Was your email address and password leaked in a data breach? If you were using strong passwords and a unique email alias for each account, then no big deal.
Using a unique email alias to sign up for each online service will effectively render the breached data useless.
Limit what you share on social media
Keep in mind that your social media posts are public by default. Are you posting a lot of personal information that someone could use against you in the future? Did you post your phone number and address? Did you post that you are going out of town so that thieves will know the perfect time to stop by your house?
Use social media wisely. Use it to keep in touch with friends and organize your events. But don’t overshare.
Try a different browser
Are you using Google Chrome or Microsoft Edge? These browsers are notorious for the amount of data they collect on your browsing habits. And they constantly report your online activity back to their owners.
For a more privacy oriented web browser, check out Mozilla Firefox. Mozilla is a non-profit, funded by donations and licensing deals. Also consider Brave Browser, which blocks trackers, ads and third-party cookies by default.
Switch to a secure messenger app
The two most popular messaging apps are Facebook Messenger and WhatsApp. Facebook now owns both. In 2021, Facebook will force an update to the WhatsApp terms of service, which will share your personal data from WhatsApp to Facebook.
Remember that Facebook is basically a data collection and ad-targeting company.
So maybe it’s time to try a more secure, private messenger app. Signal and Telegram arose to meet this need, with zero-knowledge encrypted communications.
You’re being tracked. You’re being watched. All your personal data out there on the web could come back and bite you someday. So take precautions to guard your privacy online.
Secure your browser and your computer. Review your online profiles and accounts. Take care with what you share online, and search for yourself from time to time. Switch to secure and privacy oriented services and apps.
If you’re reading this article, I know you’re concerned about your privacy online. Learn more about privacy and cybersecurity on our blog. Read our top seven ways to improve your personal cybersecurity.
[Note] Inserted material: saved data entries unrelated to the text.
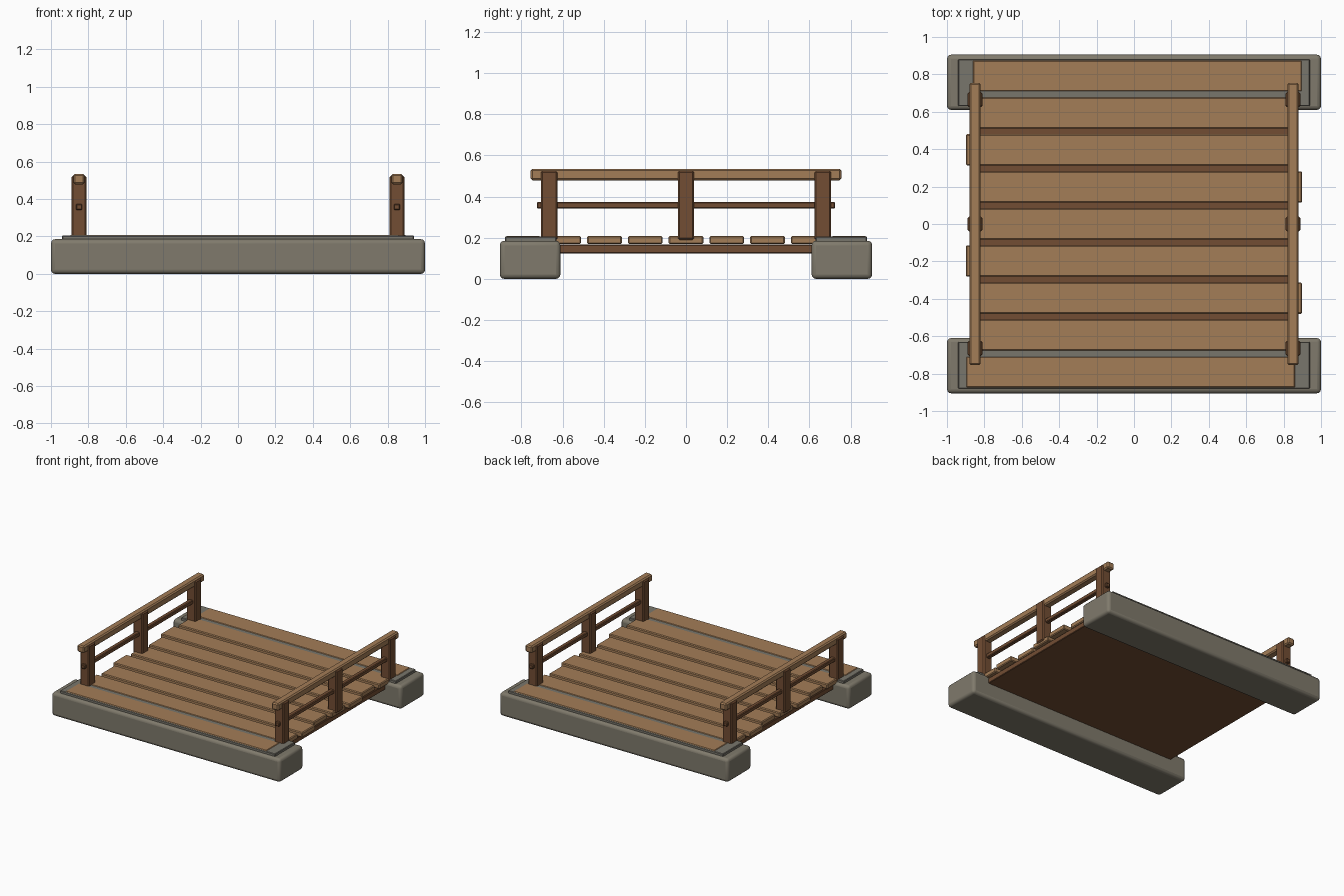
import bpy

if "Cube" in bpy.data.objects:
    bpy.data.objects.remove(bpy.data.objects["Cube"])


def material(name, color):
    m = bpy.data.materials.new(name)
    m.diffuse_color = (*color, 1)
    m.use_nodes = True
    m.node_tree.nodes["Principled BSDF"].inputs["Base Color"].default_value = m.diffuse_color
    return m


PLANK = material("light wood", (0.37, 0.205, 0.095))
POST = material("dark wood", (0.17, 0.075, 0.033))
STONE = material("grey stone", (0.215, 0.195, 0.15))
CAP = material("cool grey stone", (0.19, 0.18, 0.15))


def box(name, center, size, mat, bevel=0.006, segments=1):
    """Box with its edges bevelled."""
    bpy.ops.mesh.primitive_cube_add(size=1, location=center)
    ob = bpy.context.object
    ob.name = name
    ob.scale = size
    bpy.ops.object.transform_apply(location=False, rotation=False, scale=True)
    ob.data.materials.append(mat)
    mod = ob.modifiers.new("edges", 'BEVEL')
    mod.width = bevel
    mod.segments = segments
    if segments > 1:
        bpy.ops.object.shade_smooth_by_angle()
    return ob


# Stone footings with a thin capping slab at each end
for side, label in ((-1, "front"), (1, "back")):
    box(label + "_footing", (0, side * 0.7575, 0.0925), (2.0, 0.295, 0.185), STONE, 0.022, 3)
    box(label + "_footing_cap", (0, side * 0.755, 0.19), (1.88, 0.25, 0.03), CAP, 0.004)

# Solid panel under the deck
box("deck_underside", (0, 0, 0.145), (1.72, 1.30, 0.042), POST, 0.004)

# Nine deck planks, staggered left, centre, right
for i in range(9):
    box(f"deck_plank_{i + 1}", ((i % 3 - 1) * 0.018, (i - 4) * 0.198, 0.189),
        (1.76, 0.168, 0.04), PLANK)

# Railings on both sides
for side, label in ((-1, "left"), (1, "right")):
    x = side * 0.85
    for j, y in enumerate((-0.665, 0, 0.665)):
        box(f"{label}_post_{j + 1}", (x, y, 0.357), (0.08, 0.08, 0.335), POST, 0.008)
    box(label + "_handrail", (x, 0, 0.507), (0.06, 1.51, 0.056), PLANK, 0.009)
    box(label + "_middle_rail", (x, 0, 0.357), (0.034, 1.45, 0.032), POST, 0.005)
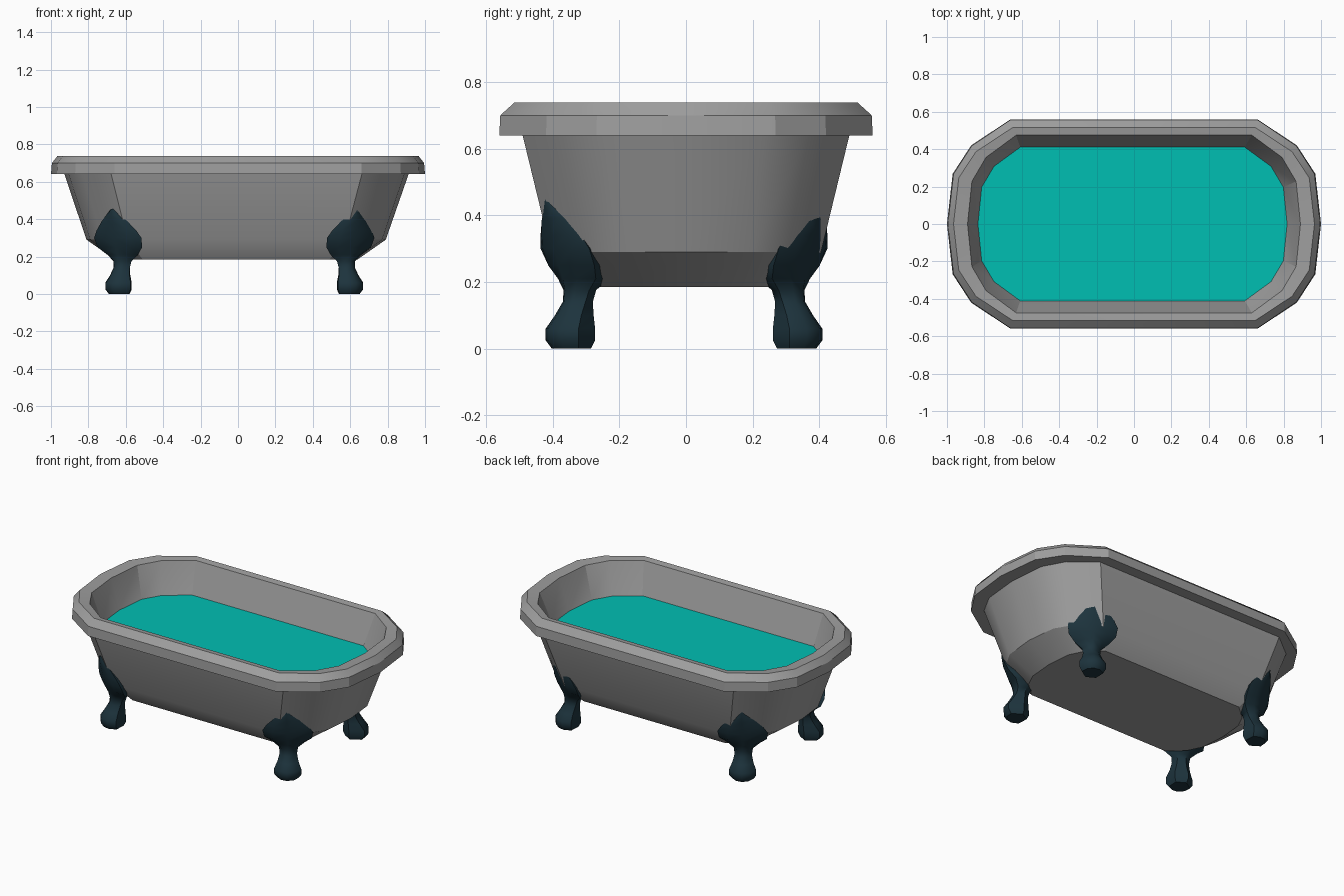
import bpy, bmesh, math
from mathutils import Vector

cube = bpy.data.objects.get("Cube")
if cube:
    bpy.data.objects.remove(cube, do_unlink=True)


def material(name, rgb):
    m = bpy.data.materials.new(name)
    m.use_nodes = True
    col = (*rgb, 1)
    m.diffuse_color = col
    bsdf = next(n for n in m.node_tree.nodes if n.type == 'BSDF_PRINCIPLED')
    bsdf.inputs["Base Color"].default_value = col
    bsdf.inputs["Roughness"].default_value = 0.7
    return m


def make_object(name, bm, mat, angle):
    bmesh.ops.recalc_face_normals(bm, faces=bm.faces)
    me = bpy.data.meshes.new(name)
    bm.to_mesh(me)
    bm.free()
    me.materials.append(mat)
    ob = bpy.data.objects.new(name, me)
    bpy.context.collection.objects.link(ob)
    me.shade_smooth()
    me.set_sharp_from_angle(angle=math.radians(angle))


def loft(rings):
    """Skin closed rings of points and cap both ends."""
    bm = bmesh.new()
    loops = [[bm.verts.new(p) for p in ring] for ring in rings]
    n = len(loops[0])
    for a, b in zip(loops, loops[1:]):
        for i in range(n):
            j = (i + 1) % n
            bm.faces.new((a[i], a[j], b[j], b[i]))
    bm.faces.new(loops[0])
    bm.faces.new(loops[-1])
    return bm


def outline(z, rx, ry, flat, cx=0):
    """Long faceted oval: straight sides up to x = flat, three facets per corner."""
    end = rx - flat
    quarter = [(rx, 0), (flat + .91 * end, .48 * ry), (flat + .62 * end, .75 * ry), (flat, ry)]
    half = quarter + [(-x, y) for x, y in reversed(quarter)]
    full = half + [(x, -y) for x, y in reversed(half[1:-1])]
    return [Vector((x + cx, y, z)) for x, y in full]


enamel = material("grey enamel", (.34, .34, .34))
iron = material("dark blue iron", (.012, .033, .046))
teal = material("teal water", (.0, .52, .45))

# Tub shell: underside, outer wall, rolled rim, inner wall, floor
shell = [
    (.185, .65, .33, .50, -.01),
    (.29, .80, .405, .58, -.01),
    (.64, .92, .49, .67, -.008),
    (.64, 1.0, .56, .66),
    (.70, .995, .557, .66),
    (.738, .965, .515, .65),
    (.732, .89, .475, .63),
    (.54, .826, .41, .60, -.008),
    (.25, .66, .32, .50, -.01),
]
make_object("tub", loft([outline(*r) for r in shell]), enamel, 23)

# Water surface
water = bmesh.new()
water.faces.new([water.verts.new(p) for p in outline(.542, .829, .412, .60, -.008)])
make_object("water", water, teal, 30)

# Claw feet: rings of (height, back, side, front, half width) along a diagonal
foot_rings = [
    (.00, -.05, .01, .06, .062),
    (.025, -.06, .02, .078, .078),
    (.06, -.06, .02, .078, .078),
    (.10, -.06, .00, .05, .060),
    (.14, -.06, -.02, .025, .050),
    (.175, -.07, -.03, .022, .055),
    (.21, -.10, -.03, .03, .095),
    (.25, -.09, .00, .045, .138),
    (.30, -.07, .022, .06, .146),
    (.34, -.04, .036, .07, .122),
    (.39, .00, .057, .082, .078),
    (.42, .03, .068, .088, .045),
    (.455, .06, .08, .092, .008),
]
out = Vector((.5, .866, 0))
across = Vector((.866, -.5, 0))
origin = Vector((.612, .338, 0))
stance = Vector((-.02, -.006, 0))


def foot_ring(sx, sy, z, back, side, front, w):
    right = [(back, .5), (side, 1), (side + .72 * (front - side), .6)]
    pts = [(front, 0)] + right[::-1] + [(u, -v) for u, v in right]
    ring = [origin + out * u + across * (v * w) for u, v in pts]
    return [Vector((p.x * sx, p.y * sy, z)) + stance for p in ring]


for end, sx in (("left", 1), ("right", -1)):
    for side, sy in (("back", 1), ("front", -1)):
        rings = [foot_ring(sx, sy, *r) for r in foot_rings]
        make_object(f"{side}_{end}_claw_foot", loft(rings), iron, 50)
Do you have any other tips to protect your privacy online? Send us a message or leave a comment here.